The National Institute of Allergy and Infectious Diseases (NIAID) is moving forward with a study into vaginal rings that prevent HIV by releasing the drug dapivirine, according to a press release by the NIAID, which is part of the National Institutes of Health.

The study will be known as the HIV Open-label Prevention Extension (HOPE) or MTN-025 study.

Two previous studies—one called the ASPIRE trial; the other is the ongoing IPM 027 trial—found that the dapivirine ring was modestly successful at preventing HIV among a group of sub-Saharan African women. Those finding were presented at the Conference of Retroviruses and Opportunistic Infections (CROI) last month.

The ASPIRE trial found that the ring cut risk of HIV by 61 percent among women ages 25 and older but provided no statistically significant protection among women younger than 25.

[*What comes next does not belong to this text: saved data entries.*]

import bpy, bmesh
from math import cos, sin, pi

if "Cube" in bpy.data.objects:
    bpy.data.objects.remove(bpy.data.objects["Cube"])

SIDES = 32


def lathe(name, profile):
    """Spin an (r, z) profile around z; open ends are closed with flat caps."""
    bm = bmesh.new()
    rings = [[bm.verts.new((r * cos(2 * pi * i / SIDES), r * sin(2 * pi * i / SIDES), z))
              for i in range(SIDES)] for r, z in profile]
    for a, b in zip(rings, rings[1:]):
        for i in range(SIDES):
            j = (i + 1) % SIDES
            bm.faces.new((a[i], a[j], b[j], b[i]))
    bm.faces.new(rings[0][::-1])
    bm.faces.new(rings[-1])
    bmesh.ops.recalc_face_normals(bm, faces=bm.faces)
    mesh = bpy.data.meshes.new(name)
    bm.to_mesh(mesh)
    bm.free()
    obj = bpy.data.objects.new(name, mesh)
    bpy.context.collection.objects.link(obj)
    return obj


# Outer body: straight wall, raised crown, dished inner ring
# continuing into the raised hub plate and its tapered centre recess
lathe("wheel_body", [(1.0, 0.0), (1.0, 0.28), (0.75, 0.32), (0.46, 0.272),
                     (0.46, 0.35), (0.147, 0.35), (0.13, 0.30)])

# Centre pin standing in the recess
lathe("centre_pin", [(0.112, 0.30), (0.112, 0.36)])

“Although the data show only partial efficacy for the dapivirine ring,” writes the NIAID, “this signal is a welcome development given the rate of infection for women in sub-Saharan Africa. The dapivirine ring merits additional study to begin to answer the scientific questions that remain, and to see if this experimental product can offer increased protection against HIV in an open-label setting in which all participants are invited to use the dapivirine ring.”

NIAID is funding research into nine other long-acting HIV prevention methods, including injectables and implants.